Greek police have fired teargas at protesters throwing stones and petrol bombs in Athens, as at least 50,000 striking workers marched to parliament in the country's biggest anti-austerity rally in months.
Flights and trains were suspended, shops pulled down their shutters and tens of thousands took to the streets on Wednesday.
In Athens, more than 50,000 people chanted: "We won't submit to the troika (of lenders)" and "EU, IMF Out!".
The rally marched past Athens' central Syntagma square to parliament to protest against a new round of belt-tightening demanded by EU and IMF lenders as the price for fresh aid.
"We can't take it anymore - we are bleeding.
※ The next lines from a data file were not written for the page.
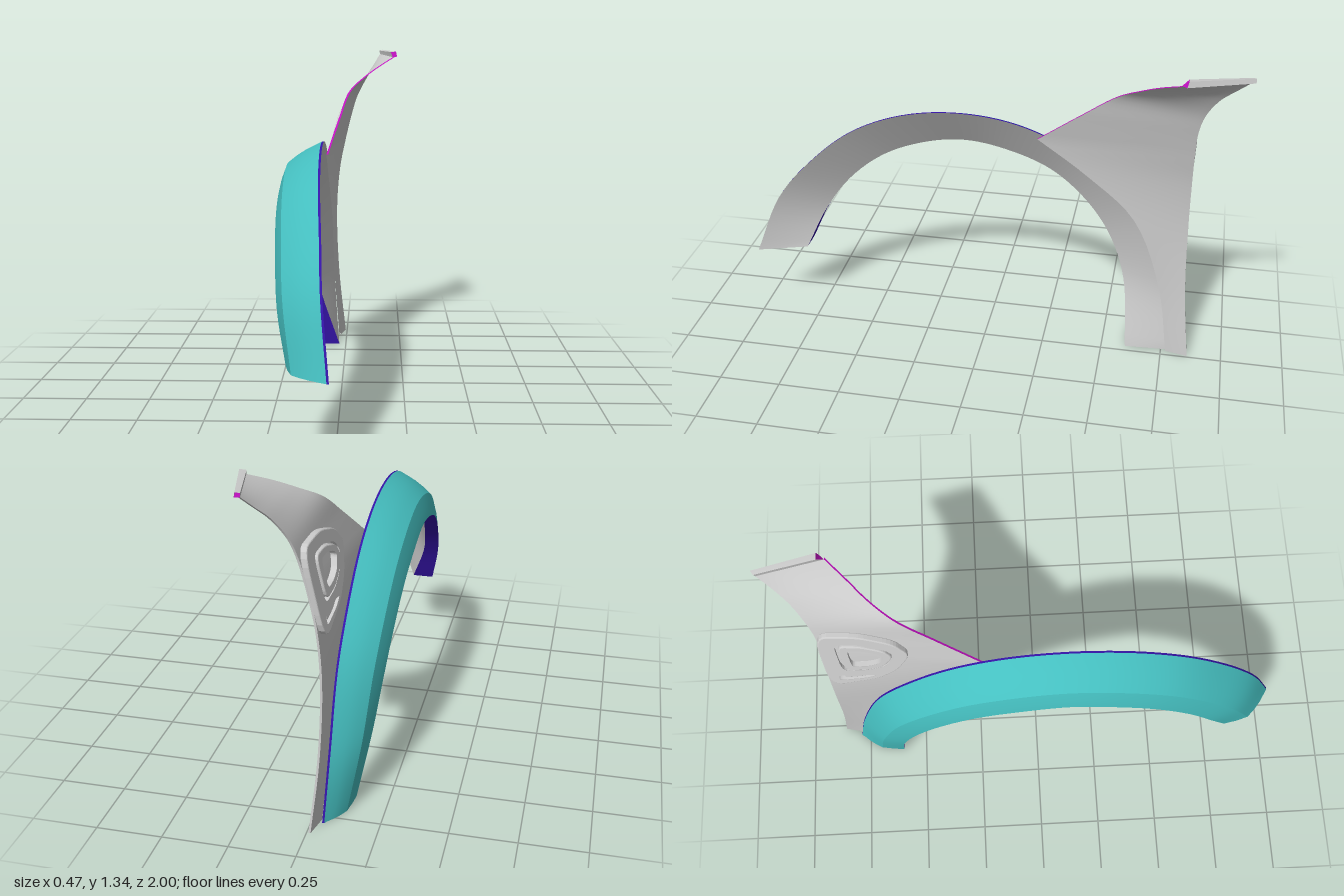
import * as THREE from 'three';

const V = (x, y, z) => new THREE.Vector3(x, y, z);
const mat = (color) => new THREE.MeshStandardMaterial({ color, side: THREE.DoubleSide });
const GREY = mat(0xcccccc), TEAL = mat(0x45bfc0), BLUE = mat(0x3514a8), MAGENTA = mat(0xc010c0);

// smooth surface through rows of points
function surface(name, rows, material) {
  const n = rows[0].length, pos = [], idx = [];
  rows.forEach((row) => row.forEach((p) => pos.push(p.x, p.y, p.z)));
  for (let i = 0; i < rows.length - 1; i++) {
    for (let j = 0; j < n - 1; j++) {
      const a = i * n + j, b = a + n;
      idx.push(a, b, a + 1, b, b + 1, a + 1);
    }
  }
  const g = new THREE.BufferGeometry();
  g.setAttribute('position', new THREE.Float32BufferAttribute(pos, 3));
  g.setIndex(idx);
  g.computeVertexNormals();
  const mesh = new THREE.Mesh(g, material);
  mesh.name = name;
  return mesh;
}
const sample = (pts, n) => new THREE.CatmullRomCurve3(pts, false, 'centripetal');
const along = (pts, n) => {
  const c = sample(pts);
  return Array.from({ length: n + 1 }, (_, i) => c.getPoint(i / n));
};

// arch stations: crown z, y, x | opening edge z, y, x | x where the lip meets the inner wall
const STATIONS = [
  [1.0, 0.3, -0.015, 0.8, 0.3, -0.17, -0.08],
  [0.895, 0.555, -0.04, 0.72, 0.47, -0.205, -0.14],
  [0.755, 0.727, -0.05, 0.61, 0.62, -0.22, -0.16],
  [0.57, 0.88, -0.062, 0.46, 0.74, -0.23, -0.17],
  [0.355, 0.97, -0.068, 0.285, 0.81, -0.235, -0.175],
  [0.12, 1.0, -0.07, 0.12, 0.835, -0.235, -0.175],
  [-0.12, 0.97, -0.07, -0.05, 0.81, -0.235, -0.175],
  [-0.33, 0.88, -0.068, -0.24, 0.74, -0.23, -0.17],
  [-0.515, 0.727, -0.065, -0.39, 0.62, -0.22, -0.16],
  [-0.645, 0.555, -0.06, -0.5, 0.47, -0.205, -0.145],
  [-0.74, 0.28, -0.055, -0.57, 0.28, -0.18, -0.12],
  [-0.79, 0, -0.04, -0.6, 0, -0.125, -0.03],
];

function wheelArch() {
  const group = new THREE.Group();
  group.name = 'wheelArch';
  const N = 66;
  const crown = along(STATIONS.map((s) => V(s[2], s[1], s[0])), N);
  const edge = along(STATIONS.map((s) => V(s[5], s[4], s[3])), N);
  const wall = along(STATIONS.map((s) => V(s[6], s[4], s[3])), N);
  // point between crown (t = 0) and opening edge (t = 1), with its own x share
  const between = (t, tx) => crown.map((c, i) => {
    const p = c.clone().lerp(edge[i], t);
    p.x = c.x + (edge[i].x - c.x) * tx;
    return p;
  });
  const rim = crown.map((c) => c.clone().add(V(-0.008, 0, 0)));
  const skin = [rim, between(0.08, 0.22), between(0.18, 0.42), between(0.32, 0.64), between(0.48, 0.84)];
  group.add(surface('archSkin', skin, TEAL));
  group.add(surface('archLowerBand', [skin[4], between(0.75, 0.94), edge], TEAL));
  group.add(surface('archLip', [edge, wall], BLUE));
  group.add(surface('archInnerWall', [wall, crown], GREY));
  group.add(surface('archRim', [crown, rim], BLUE));
  // flat closing faces at both feet
  for (const i of [0, N]) {
    const outer = [...skin.map((r) => r[i]), edge[i]];
    const inner = outer.map((_, k) => crown[i].clone().lerp(wall[i], k / (outer.length - 1)));
    group.add(surface(i ? 'rearFoot' : 'frontFoot', [outer, inner], BLUE));
  }
  return group;
}

// side panel: front edge and rear edge, bottom to top
const FRONT = [
  V(-0.035, 0, -0.77), V(-0.055, 0.3, -0.72), V(-0.062, 0.6, -0.6), V(-0.068, 0.78, -0.4), V(-0.072, 0.92, -0.2),
  V(-0.025, 1.06, -0.375), V(0.015, 1.165, -0.51), V(0.075, 1.222, -0.6), V(0.14, 1.268, -0.67), V(0.21, 1.31, -0.745),
];
const REAR = [
  V(-0.015, 0, -0.86), V(-0.045, 0.3, -0.828), V(-0.055, 0.6, -0.816), V(-0.04, 0.8, -0.814), V(-0.01, 0.95, -0.814),
  V(0.015, 1.05, -0.82), V(0.04, 1.13, -0.84), V(0.085, 1.215, -0.885), V(0.125, 1.275, -0.94), V(0.152, 1.32, -0.985),
];

function sidePanel() {
  const group = new THREE.Group();
  group.name = 'sidePanel';
  // the corner where the panel leaves the arch stays sharp
  const twoPart = (pts) => [...along(pts.slice(0, 5), 20), ...along(pts.slice(4), 24).slice(1)];
  const front = twoPart(FRONT), rear = twoPart(REAR);
  const sheet = (dx) => front.map((f, i) =>
    Array.from({ length: 13 }, (_, j) => f.clone().lerp(rear[i], j / 12).add(V(dx, 0, 0))));
  const outer = sheet(0), inner = sheet(0.008);
  group.add(surface('panelOuter', outer, GREY));
  group.add(surface('panelInner', inner, GREY));
  group.add(surface('panelFrontEdge', [outer, inner].map((s) => s.slice(20).map((r) => r[0])), MAGENTA));
  group.add(surface('panelRearEdge', [outer, inner].map((s) => s.map((r) => r[12])), GREY));
  group.add(surface('panelFoot', [outer[0], inner[0]], GREY));
  // upturned flange at the top
  const a = [V(0.21, 1.31, -0.745), V(0.152, 1.32, -0.985)];
  const b = [V(0.23, 1.312, -0.765), V(0.168, 1.323, -1.0)];
  const c = [V(0.225, 1.335, -0.77), V(0.165, 1.34, -1.0)];
  const d = [V(0.2, 1.333, -0.77), V(0.15, 1.336, -0.99)];
  group.add(surface('flangeSeam', [a, b], MAGENTA));
  group.add(surface('flangeFace', [b, c], GREY));
  group.add(surface('flangeTop', [c, d], GREY));
  group.add(surface('flangeBack', [d, a], GREY));
  group.add(surface('flangeFrontEnd', [[a[0], b[0]], [d[0], c[0]]], MAGENTA));
  return group;
}

// vent outlines as [z, y]
const FRAME = [[-0.82, 1.09], [-0.66, 1.1], [-0.53, 1.06], [-0.475, 0.99], [-0.53, 0.89], [-0.61, 0.82], [-0.81, 0.75]];
const OPENING = [[-0.76, 1.05], [-0.66, 1.055], [-0.56, 1.025], [-0.525, 0.98], [-0.57, 0.91], [-0.64, 0.875], [-0.75, 0.86]];
const SLOT = [[-0.77, 0.835], [-0.64, 0.85], [-0.61, 0.84], [-0.66, 0.815], [-0.77, 0.79]];

// closed outline with rounded corners, scaled about its own middle
function rounded(pts, scale, Type) {
  const mid = pts.reduce((m, p) => [m[0] + p[0] / pts.length, m[1] + p[1] / pts.length], [0, 0]);
  const q = pts.map((p) => new THREE.Vector2(mid[0] + (p[0] - mid[0]) * scale, mid[1] + (p[1] - mid[1]) * scale));
  const path = new Type();
  q.forEach((p, i) => {
    const prev = q[(i + q.length - 1) % q.length], next = q[(i + 1) % q.length];
    const s = p.clone().lerp(prev, 0.3), e = p.clone().lerp(next, 0.3);
    if (i) path.lineTo(s.x, s.y);
    else path.moveTo(s.x, s.y);
    path.quadraticCurveTo(p.x, p.y, e.x, e.y);
  });
  path.closePath();
  return path;
}

// raised plate lying on the slanted outer face of the panel
function ventPlate(name, outline, scale, holes, height) {
  const shape = rounded(outline, scale, THREE.Shape);
  shape.holes = holes.map(([pts, s]) => rounded(pts, s, THREE.Path));
  const g = new THREE.ExtrudeGeometry(shape, {
    depth: height, curveSegments: 5, bevelEnabled: true, bevelThickness: 0.004, bevelSize: 0.004, bevelOffset: -0.004, bevelSegments: 2,
  });
  const p = g.attributes.position;
  for (let i = 0; i < p.count; i++) {
    const z = p.getX(i), y = p.getY(i), h = p.getZ(i);
    p.setXYZ(i, 0.2 * (y - 1) - 0.09 * (z + 0.815) - h, y, z);
  }
  g.computeVertexNormals();
  const mesh = new THREE.Mesh(g, GREY);
  mesh.name = name;
  return mesh;
}

function vent() {
  const group = new THREE.Group();
  group.name = 'vent';
  group.add(ventPlate('ventFrame', FRAME, 1, [[OPENING, 1], [SLOT, 1]], 0.016));
  group.add(ventPlate('ventRing', OPENING, 0.86, [[OPENING, 0.62]], 0.02));
  group.add(ventPlate('ventSlat', SLOT, 0.7, [], 0.008));
  return group;
}

export function createModel() {
  const model = new THREE.Group();
  model.name = 'fender';
  model.add(wheelArch(), sidePanel(), vent());
  return model;
}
We can't raise our children like this," said Dina Kokou, a 54-year-old teacher and mother of four who lives on 1,000 euros a month.
"These tax hikes and wage cuts are killing us."
The strike, called by the country's two biggest unions representing half the four-million-strong work force, is shaping up to be the first test of whether Prime Minister Antonis Samaras can stand his ground in the face of popular protests.